HOW TO COMPLETE THIS TASK: Please write the following entries out once more, exactly.

-- Opening Marker --

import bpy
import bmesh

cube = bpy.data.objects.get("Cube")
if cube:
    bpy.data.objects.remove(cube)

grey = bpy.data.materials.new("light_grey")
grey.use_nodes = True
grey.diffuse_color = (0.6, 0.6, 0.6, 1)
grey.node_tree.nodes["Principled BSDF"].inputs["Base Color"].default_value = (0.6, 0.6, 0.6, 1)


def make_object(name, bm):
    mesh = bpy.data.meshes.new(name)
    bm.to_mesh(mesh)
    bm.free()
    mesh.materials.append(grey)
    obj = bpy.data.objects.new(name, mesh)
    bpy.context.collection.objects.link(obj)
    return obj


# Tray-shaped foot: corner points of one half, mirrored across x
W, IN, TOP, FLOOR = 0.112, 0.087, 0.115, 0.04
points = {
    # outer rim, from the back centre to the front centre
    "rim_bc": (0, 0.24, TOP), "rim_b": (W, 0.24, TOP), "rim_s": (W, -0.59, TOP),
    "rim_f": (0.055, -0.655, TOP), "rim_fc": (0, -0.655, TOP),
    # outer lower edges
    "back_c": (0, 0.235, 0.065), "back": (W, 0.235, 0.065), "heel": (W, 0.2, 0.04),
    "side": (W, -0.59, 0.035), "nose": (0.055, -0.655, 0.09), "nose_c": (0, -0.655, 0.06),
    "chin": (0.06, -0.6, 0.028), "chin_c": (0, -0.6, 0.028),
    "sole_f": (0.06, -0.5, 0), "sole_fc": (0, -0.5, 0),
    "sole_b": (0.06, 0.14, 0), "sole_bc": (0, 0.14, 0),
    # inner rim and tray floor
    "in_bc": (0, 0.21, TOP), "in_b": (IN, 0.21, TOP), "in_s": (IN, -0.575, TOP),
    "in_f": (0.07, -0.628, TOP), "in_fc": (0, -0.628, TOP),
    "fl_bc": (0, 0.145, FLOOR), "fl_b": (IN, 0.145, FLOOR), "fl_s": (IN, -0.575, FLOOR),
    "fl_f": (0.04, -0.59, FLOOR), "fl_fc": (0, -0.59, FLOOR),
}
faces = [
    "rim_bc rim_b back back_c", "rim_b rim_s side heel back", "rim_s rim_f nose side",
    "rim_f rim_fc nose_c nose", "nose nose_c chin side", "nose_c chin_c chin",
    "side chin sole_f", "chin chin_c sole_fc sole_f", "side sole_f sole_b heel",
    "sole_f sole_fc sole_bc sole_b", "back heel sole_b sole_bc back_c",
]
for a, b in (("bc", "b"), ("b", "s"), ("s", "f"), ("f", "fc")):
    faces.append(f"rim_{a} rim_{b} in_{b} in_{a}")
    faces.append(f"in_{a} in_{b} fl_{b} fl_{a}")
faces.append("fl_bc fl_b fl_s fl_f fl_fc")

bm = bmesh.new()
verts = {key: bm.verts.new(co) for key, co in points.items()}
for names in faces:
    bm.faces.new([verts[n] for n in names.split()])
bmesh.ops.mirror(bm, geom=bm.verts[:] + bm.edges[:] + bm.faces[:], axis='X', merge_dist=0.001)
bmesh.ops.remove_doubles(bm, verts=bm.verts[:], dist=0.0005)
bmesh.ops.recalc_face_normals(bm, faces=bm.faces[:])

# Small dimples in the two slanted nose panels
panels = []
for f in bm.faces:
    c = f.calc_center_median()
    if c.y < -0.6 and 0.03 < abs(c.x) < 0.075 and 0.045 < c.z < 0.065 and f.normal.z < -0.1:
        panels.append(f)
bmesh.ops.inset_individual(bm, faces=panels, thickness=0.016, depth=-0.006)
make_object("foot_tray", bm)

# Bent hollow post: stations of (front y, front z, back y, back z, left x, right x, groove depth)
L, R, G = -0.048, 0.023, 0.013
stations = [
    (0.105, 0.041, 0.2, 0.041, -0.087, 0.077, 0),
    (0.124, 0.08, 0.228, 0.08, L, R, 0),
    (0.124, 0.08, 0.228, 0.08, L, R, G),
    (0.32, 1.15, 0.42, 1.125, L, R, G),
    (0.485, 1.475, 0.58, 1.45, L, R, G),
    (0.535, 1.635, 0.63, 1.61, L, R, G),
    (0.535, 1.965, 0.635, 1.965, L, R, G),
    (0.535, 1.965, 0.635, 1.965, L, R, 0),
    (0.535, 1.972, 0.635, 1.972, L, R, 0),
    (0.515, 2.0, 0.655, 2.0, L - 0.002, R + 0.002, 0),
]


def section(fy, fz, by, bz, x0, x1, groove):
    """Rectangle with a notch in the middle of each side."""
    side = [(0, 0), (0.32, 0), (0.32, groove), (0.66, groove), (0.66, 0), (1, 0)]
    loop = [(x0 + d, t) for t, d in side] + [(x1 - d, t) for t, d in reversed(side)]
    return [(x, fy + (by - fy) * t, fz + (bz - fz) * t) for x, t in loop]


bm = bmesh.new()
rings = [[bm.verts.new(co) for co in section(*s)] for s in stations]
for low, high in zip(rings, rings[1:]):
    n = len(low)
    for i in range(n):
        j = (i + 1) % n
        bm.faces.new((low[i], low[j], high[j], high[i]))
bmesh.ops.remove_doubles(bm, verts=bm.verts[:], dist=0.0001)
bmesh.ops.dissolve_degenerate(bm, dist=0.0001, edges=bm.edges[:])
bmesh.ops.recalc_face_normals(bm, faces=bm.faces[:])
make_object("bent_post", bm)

-- Closing Marker --

RESULT FOR THIS EXERCISE:
import bpy
import bmesh

cube = bpy.data.objects.get("Cube")
if cube:
    bpy.data.objects.remove(cube)

grey = bpy.data.materials.new("light_grey")
grey.use_nodes = True
grey.diffuse_color = (0.6, 0.6, 0.6, 1)
grey.node_tree.nodes["Principled BSDF"].inputs["Base Color"].default_value = (0.6, 0.6, 0.6, 1)


def make_object(name, bm):
    mesh = bpy.data.meshes.new(name)
    bm.to_mesh(mesh)
    bm.free()
    mesh.materials.append(grey)
    obj = bpy.data.objects.new(name, mesh)
    bpy.context.collection.objects.link(obj)
    return obj


# Tray-shaped foot: corner points of one half, mirrored across x
W, IN, TOP, FLOOR = 0.112, 0.087, 0.115, 0.04
points = {
    # outer rim, from the back centre to the front centre
    "rim_bc": (0, 0.24, TOP), "rim_b": (W, 0.24, TOP), "rim_s": (W, -0.59, TOP),
    "rim_f": (0.055, -0.655, TOP), "rim_fc": (0, -0.655, TOP),
    # outer lower edges
    "back_c": (0, 0.235, 0.065), "back": (W, 0.235, 0.065), "heel": (W, 0.2, 0.04),
    "side": (W, -0.59, 0.035), "nose": (0.055, -0.655, 0.09), "nose_c": (0, -0.655, 0.06),
    "chin": (0.06, -0.6, 0.028), "chin_c": (0, -0.6, 0.028),
    "sole_f": (0.06, -0.5, 0), "sole_fc": (0, -0.5, 0),
    "sole_b": (0.06, 0.14, 0), "sole_bc": (0, 0.14, 0),
    # inner rim and tray floor
    "in_bc": (0, 0.21, TOP), "in_b": (IN, 0.21, TOP), "in_s": (IN, -0.575, TOP),
    "in_f": (0.07, -0.628, TOP), "in_fc": (0, -0.628, TOP),
    "fl_bc": (0, 0.145, FLOOR), "fl_b": (IN, 0.145, FLOOR), "fl_s": (IN, -0.575, FLOOR),
    "fl_f": (0.04, -0.59, FLOOR), "fl_fc": (0, -0.59, FLOOR),
}
faces = [
    "rim_bc rim_b back back_c", "rim_b rim_s side heel back", "rim_s rim_f nose side",
    "rim_f rim_fc nose_c nose", "nose nose_c chin side", "nose_c chin_c chin",
    "side chin sole_f", "chin chin_c sole_fc sole_f", "side sole_f sole_b heel",
    "sole_f sole_fc sole_bc sole_b", "back heel sole_b sole_bc back_c",
]
for a, b in (("bc", "b"), ("b", "s"), ("s", "f"), ("f", "fc")):
    faces.append(f"rim_{a} rim_{b} in_{b} in_{a}")
    faces.append(f"in_{a} in_{b} fl_{b} fl_{a}")
faces.append("fl_bc fl_b fl_s fl_f fl_fc")

bm = bmesh.new()
verts = {key: bm.verts.new(co) for key, co in points.items()}
for names in faces:
    bm.faces.new([verts[n] for n in names.split()])
bmesh.ops.mirror(bm, geom=bm.verts[:] + bm.edges[:] + bm.faces[:], axis='X', merge_dist=0.001)
bmesh.ops.remove_doubles(bm, verts=bm.verts[:], dist=0.0005)
bmesh.ops.recalc_face_normals(bm, faces=bm.faces[:])

# Small dimples in the two slanted nose panels
panels = []
for f in bm.faces:
    c = f.calc_center_median()
    if c.y < -0.6 and 0.03 < abs(c.x) < 0.075 and 0.045 < c.z < 0.065 and f.normal.z < -0.1:
        panels.append(f)
bmesh.ops.inset_individual(bm, faces=panels, thickness=0.016, depth=-0.006)
make_object("foot_tray", bm)

# Bent hollow post: stations of (front y, front z, back y, back z, left x, right x, groove depth)
L, R, G = -0.048, 0.023, 0.013
stations = [
    (0.105, 0.041, 0.2, 0.041, -0.087, 0.077, 0),
    (0.124, 0.08, 0.228, 0.08, L, R, 0),
    (0.124, 0.08, 0.228, 0.08, L, R, G),
    (0.32, 1.15, 0.42, 1.125, L, R, G),
    (0.485, 1.475, 0.58, 1.45, L, R, G),
    (0.535, 1.635, 0.63, 1.61, L, R, G),
    (0.535, 1.965, 0.635, 1.965, L, R, G),
    (0.535, 1.965, 0.635, 1.965, L, R, 0),
    (0.535, 1.972, 0.635, 1.972, L, R, 0),
    (0.515, 2.0, 0.655, 2.0, L - 0.002, R + 0.002, 0),
]


def section(fy, fz, by, bz, x0, x1, groove):
    """Rectangle with a notch in the middle of each side."""
    side = [(0, 0), (0.32, 0), (0.32, groove), (0.66, groove), (0.66, 0), (1, 0)]
    loop = [(x0 + d, t) for t, d in side] + [(x1 - d, t) for t, d in reversed(side)]
    return [(x, fy + (by - fy) * t, fz + (bz - fz) * t) for x, t in loop]


bm = bmesh.new()
rings = [[bm.verts.new(co) for co in section(*s)] for s in stations]
for low, high in zip(rings, rings[1:]):
    n = len(low)
    for i in range(n):
        j = (i + 1) % n
        bm.faces.new((low[i], low[j], high[j], high[i]))
bmesh.ops.remove_doubles(bm, verts=bm.verts[:], dist=0.0001)
bmesh.ops.dissolve_degenerate(bm, dist=0.0001, edges=bm.edges[:])
bmesh.ops.recalc_face_normals(bm, faces=bm.faces[:])
make_object("bent_post", bm)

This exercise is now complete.